(Beginning of DATA SUPPLIED)

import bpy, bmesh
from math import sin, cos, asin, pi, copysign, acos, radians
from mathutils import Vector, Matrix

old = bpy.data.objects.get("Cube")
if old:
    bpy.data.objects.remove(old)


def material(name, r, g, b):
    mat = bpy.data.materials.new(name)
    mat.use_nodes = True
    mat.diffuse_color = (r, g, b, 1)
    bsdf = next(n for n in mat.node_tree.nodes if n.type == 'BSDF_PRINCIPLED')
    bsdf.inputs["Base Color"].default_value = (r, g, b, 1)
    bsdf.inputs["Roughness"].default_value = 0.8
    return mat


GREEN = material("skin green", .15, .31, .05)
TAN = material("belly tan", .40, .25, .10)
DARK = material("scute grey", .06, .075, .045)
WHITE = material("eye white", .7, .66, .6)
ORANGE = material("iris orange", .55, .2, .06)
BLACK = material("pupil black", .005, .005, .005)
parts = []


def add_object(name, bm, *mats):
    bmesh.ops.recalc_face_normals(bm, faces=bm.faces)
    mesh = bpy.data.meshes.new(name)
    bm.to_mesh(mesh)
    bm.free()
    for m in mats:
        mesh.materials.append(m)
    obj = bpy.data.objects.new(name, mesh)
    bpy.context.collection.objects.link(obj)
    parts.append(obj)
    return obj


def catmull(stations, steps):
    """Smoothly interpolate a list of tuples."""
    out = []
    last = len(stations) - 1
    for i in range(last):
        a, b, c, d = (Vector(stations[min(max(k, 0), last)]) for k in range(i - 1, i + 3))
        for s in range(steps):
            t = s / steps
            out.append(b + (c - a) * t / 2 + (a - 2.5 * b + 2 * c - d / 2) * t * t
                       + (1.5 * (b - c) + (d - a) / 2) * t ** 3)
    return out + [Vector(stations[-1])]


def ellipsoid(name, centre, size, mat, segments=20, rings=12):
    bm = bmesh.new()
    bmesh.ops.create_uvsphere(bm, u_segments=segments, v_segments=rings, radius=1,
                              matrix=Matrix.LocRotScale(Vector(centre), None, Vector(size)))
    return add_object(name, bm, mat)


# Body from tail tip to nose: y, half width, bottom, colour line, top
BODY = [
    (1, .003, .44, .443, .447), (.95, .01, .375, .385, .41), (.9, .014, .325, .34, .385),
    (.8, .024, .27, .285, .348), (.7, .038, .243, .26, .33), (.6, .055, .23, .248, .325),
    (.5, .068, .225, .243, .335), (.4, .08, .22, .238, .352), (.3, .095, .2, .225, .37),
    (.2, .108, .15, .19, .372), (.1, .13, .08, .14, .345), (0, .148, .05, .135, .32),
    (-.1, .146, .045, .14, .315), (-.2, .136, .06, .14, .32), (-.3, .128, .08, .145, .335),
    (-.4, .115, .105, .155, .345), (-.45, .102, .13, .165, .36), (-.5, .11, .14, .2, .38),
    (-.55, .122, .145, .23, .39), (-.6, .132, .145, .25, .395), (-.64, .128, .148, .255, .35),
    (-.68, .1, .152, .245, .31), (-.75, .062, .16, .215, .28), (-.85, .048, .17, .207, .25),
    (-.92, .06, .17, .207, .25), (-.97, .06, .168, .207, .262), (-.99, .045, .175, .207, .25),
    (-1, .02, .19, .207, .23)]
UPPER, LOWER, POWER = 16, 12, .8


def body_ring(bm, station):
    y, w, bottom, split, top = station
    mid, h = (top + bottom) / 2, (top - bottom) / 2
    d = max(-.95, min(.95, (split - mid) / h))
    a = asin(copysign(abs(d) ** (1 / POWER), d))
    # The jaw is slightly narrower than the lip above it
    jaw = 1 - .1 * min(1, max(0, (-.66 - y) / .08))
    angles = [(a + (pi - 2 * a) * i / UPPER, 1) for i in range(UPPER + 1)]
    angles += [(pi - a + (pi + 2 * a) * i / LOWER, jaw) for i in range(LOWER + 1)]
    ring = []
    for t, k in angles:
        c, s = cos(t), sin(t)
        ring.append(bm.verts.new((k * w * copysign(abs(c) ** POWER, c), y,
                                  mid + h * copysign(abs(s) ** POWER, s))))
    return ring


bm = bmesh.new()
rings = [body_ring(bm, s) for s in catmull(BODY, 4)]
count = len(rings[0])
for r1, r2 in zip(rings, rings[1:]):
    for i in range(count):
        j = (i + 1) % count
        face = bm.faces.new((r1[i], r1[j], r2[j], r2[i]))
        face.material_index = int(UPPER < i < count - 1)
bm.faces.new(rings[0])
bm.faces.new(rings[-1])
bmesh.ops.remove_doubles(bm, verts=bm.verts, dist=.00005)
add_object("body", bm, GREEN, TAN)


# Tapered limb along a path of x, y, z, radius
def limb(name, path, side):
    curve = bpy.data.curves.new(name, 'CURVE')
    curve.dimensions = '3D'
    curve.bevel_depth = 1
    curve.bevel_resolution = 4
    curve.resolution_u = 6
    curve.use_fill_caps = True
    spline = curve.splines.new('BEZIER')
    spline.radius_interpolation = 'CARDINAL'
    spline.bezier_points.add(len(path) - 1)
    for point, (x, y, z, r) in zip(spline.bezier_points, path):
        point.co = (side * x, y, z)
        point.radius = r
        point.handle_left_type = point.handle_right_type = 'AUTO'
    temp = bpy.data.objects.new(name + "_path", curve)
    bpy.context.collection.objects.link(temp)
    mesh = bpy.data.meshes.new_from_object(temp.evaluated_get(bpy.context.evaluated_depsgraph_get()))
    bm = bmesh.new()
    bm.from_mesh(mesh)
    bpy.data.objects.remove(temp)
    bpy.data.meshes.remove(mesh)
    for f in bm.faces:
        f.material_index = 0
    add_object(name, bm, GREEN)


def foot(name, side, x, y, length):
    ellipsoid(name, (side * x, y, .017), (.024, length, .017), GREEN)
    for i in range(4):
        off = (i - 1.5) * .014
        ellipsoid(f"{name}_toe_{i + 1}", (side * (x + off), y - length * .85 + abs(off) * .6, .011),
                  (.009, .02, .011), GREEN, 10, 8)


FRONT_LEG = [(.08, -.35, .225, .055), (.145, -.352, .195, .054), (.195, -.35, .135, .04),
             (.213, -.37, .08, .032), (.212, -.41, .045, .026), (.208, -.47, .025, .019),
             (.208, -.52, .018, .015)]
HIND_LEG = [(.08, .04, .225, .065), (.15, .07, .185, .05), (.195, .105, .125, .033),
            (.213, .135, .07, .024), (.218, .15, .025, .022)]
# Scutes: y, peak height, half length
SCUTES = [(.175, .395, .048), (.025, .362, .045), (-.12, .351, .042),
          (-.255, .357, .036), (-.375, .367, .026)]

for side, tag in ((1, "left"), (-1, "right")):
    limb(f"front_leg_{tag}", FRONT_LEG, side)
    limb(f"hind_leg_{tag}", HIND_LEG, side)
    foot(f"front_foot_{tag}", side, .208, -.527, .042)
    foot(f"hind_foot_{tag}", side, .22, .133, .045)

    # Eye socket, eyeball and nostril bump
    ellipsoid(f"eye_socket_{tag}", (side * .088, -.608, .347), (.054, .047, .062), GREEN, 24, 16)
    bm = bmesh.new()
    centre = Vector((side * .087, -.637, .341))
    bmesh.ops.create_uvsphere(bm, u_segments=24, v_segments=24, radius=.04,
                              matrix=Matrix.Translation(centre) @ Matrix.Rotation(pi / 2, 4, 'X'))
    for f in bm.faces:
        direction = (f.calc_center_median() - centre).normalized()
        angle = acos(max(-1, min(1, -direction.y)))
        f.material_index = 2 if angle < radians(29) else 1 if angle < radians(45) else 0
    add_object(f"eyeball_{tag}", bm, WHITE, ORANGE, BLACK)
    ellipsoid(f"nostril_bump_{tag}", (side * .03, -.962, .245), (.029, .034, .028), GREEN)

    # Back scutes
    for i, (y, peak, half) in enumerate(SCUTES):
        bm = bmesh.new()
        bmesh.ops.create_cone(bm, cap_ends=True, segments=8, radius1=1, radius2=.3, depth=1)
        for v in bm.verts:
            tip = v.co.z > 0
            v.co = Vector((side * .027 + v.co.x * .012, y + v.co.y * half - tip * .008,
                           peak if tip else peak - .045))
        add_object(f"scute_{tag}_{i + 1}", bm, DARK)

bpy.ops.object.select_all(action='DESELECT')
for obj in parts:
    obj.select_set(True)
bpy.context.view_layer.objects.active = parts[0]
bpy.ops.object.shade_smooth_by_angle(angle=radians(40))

(End of DATA SUPPLIED)

**DIRECTIONS FOR THIS TASK**
Only a number is wanted here: how many lines in the data above include the string "size"?

**YOUR SOLUTION**
2